◆ WHAT THE TASK REQUIRES: In the entries below, find every line with "SIDES" and copy it.

◆ GIVEN INFORMATION:
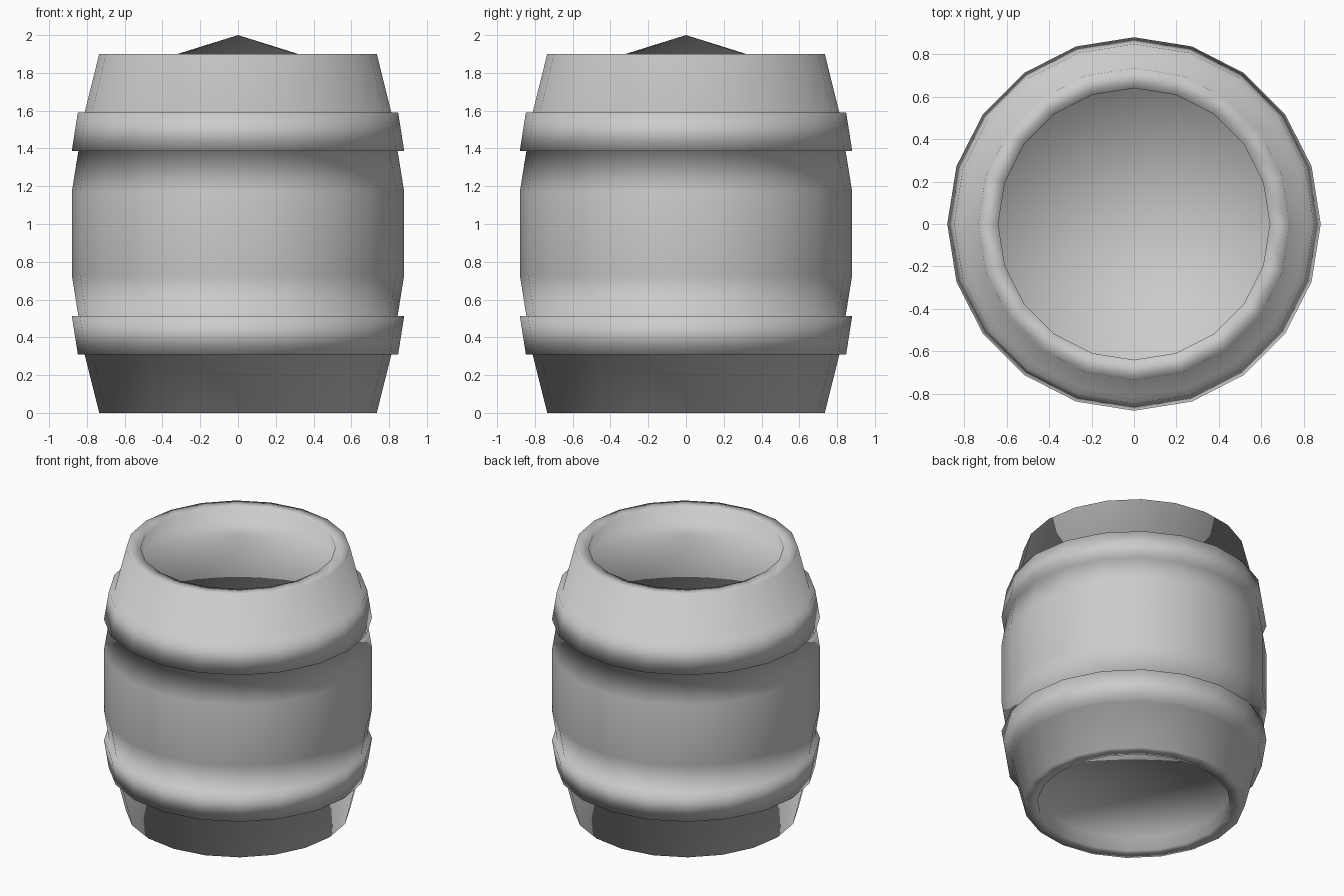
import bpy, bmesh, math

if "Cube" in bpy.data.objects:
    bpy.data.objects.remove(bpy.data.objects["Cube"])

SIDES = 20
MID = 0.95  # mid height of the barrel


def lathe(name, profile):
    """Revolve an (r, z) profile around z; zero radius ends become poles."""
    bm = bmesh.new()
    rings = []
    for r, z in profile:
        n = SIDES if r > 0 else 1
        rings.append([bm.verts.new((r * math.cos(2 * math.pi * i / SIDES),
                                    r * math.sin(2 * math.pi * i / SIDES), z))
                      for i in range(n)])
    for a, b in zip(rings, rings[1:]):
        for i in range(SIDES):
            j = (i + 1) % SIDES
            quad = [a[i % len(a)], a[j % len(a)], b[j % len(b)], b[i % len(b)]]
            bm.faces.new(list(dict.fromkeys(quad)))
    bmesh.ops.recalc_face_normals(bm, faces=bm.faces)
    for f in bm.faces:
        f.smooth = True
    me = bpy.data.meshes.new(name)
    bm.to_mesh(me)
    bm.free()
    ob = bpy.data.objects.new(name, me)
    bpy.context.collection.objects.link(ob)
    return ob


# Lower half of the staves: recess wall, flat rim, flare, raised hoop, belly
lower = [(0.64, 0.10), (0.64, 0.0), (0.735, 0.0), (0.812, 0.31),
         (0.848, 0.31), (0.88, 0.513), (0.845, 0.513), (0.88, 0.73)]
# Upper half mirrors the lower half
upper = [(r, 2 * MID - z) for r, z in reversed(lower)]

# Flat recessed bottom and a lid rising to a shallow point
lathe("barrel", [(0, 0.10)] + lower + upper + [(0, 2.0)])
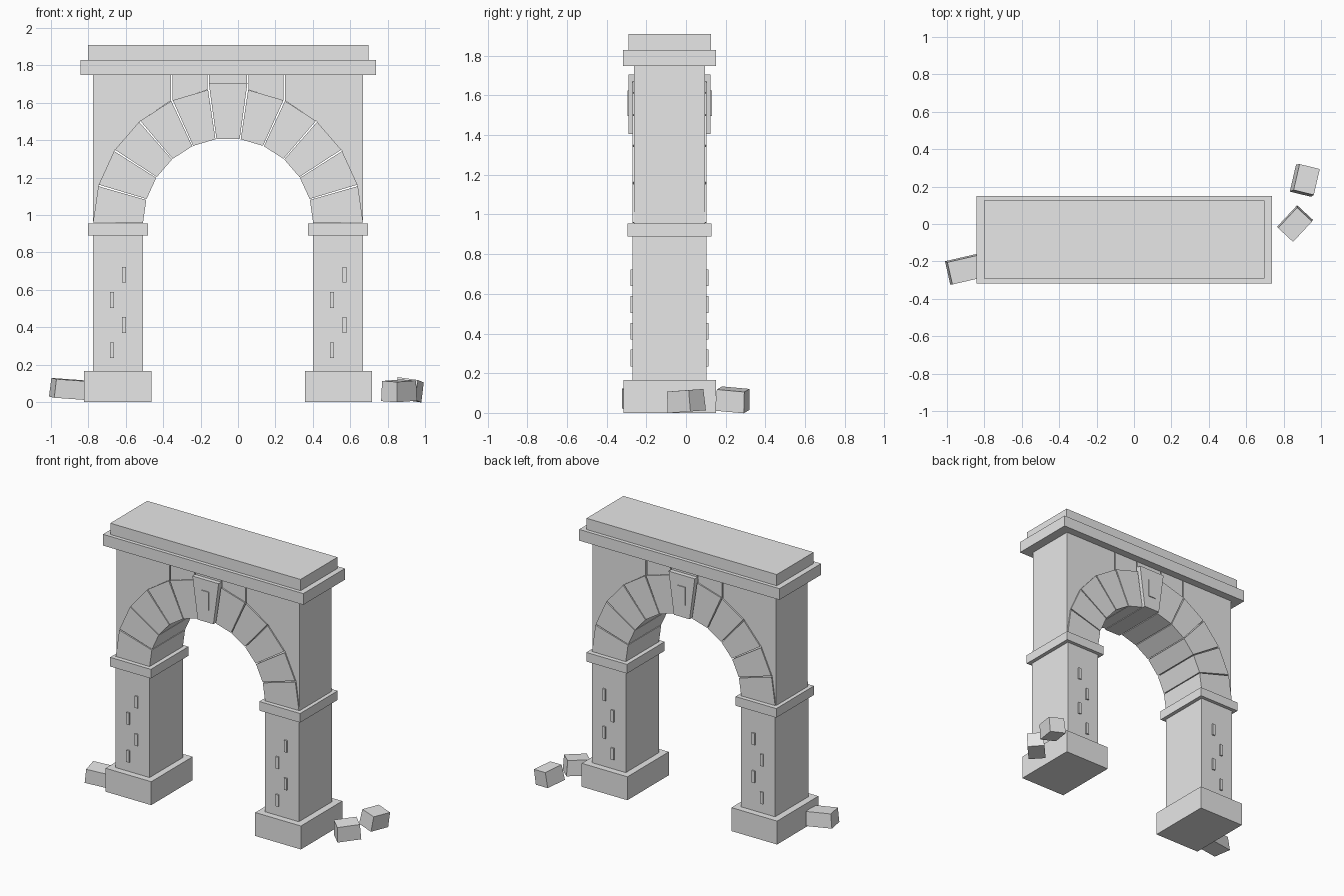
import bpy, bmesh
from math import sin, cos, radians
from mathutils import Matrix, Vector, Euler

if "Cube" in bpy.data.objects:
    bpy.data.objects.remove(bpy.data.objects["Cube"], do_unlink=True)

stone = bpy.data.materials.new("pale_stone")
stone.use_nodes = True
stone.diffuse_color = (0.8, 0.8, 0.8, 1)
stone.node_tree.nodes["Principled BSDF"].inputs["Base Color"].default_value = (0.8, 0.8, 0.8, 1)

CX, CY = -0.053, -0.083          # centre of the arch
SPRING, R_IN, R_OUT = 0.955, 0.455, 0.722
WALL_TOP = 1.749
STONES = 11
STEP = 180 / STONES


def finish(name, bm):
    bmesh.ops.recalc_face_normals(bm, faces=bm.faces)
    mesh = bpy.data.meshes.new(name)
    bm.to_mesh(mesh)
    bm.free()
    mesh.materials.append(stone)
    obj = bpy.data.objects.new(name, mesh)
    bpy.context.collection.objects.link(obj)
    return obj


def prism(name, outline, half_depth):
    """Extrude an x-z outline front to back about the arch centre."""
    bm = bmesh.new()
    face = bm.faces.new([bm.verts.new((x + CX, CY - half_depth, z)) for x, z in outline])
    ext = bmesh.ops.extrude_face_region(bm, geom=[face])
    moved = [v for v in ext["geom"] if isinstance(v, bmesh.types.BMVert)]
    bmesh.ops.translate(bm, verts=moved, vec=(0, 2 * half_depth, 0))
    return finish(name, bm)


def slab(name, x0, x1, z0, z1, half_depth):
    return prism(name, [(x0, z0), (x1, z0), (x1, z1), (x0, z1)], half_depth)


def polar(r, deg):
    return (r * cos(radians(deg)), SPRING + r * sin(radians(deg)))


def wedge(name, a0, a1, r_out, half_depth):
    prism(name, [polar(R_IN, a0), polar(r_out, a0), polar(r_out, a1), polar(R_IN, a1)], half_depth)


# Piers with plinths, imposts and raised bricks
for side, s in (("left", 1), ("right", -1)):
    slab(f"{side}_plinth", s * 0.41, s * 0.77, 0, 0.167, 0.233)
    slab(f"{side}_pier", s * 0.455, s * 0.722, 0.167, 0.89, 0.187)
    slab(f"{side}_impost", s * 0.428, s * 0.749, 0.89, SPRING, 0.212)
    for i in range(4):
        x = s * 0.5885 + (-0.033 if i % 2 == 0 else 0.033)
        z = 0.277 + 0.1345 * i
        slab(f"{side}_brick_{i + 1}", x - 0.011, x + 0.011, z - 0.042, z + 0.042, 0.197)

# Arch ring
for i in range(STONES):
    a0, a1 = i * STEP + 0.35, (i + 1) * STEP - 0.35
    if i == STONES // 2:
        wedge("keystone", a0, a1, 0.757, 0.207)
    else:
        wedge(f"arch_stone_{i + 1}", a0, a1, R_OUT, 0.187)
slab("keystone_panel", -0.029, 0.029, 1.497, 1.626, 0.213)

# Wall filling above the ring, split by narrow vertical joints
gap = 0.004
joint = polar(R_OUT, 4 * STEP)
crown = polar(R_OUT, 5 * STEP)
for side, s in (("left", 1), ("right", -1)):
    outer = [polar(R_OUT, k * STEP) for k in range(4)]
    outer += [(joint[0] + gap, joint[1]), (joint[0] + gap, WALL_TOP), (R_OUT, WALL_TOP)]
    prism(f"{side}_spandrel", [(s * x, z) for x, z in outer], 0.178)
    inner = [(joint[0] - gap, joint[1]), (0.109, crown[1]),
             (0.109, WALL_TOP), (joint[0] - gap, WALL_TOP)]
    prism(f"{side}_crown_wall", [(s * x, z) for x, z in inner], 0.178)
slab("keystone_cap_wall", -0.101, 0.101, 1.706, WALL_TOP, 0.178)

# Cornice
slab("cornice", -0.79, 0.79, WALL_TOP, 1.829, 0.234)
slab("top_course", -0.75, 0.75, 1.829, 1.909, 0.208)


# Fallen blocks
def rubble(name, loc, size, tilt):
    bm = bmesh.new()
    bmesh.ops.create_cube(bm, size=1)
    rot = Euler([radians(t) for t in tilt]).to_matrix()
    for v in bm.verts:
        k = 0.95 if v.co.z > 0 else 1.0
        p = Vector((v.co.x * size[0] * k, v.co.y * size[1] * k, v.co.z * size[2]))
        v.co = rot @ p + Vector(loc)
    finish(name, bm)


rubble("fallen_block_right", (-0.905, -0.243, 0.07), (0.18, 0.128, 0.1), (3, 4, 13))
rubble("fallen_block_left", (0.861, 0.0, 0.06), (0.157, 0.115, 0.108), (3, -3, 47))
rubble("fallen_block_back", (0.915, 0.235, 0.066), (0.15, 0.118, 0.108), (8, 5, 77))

◆ REPLY TO THE EXERCISE:
SIDES = 20
        n = SIDES if r > 0 else 1
        rings.append([bm.verts.new((r * math.cos(2 * math.pi * i / SIDES),
                                    r * math.sin(2 * math.pi * i / SIDES), z))
        for i in range(SIDES):
            j = (i + 1) % SIDES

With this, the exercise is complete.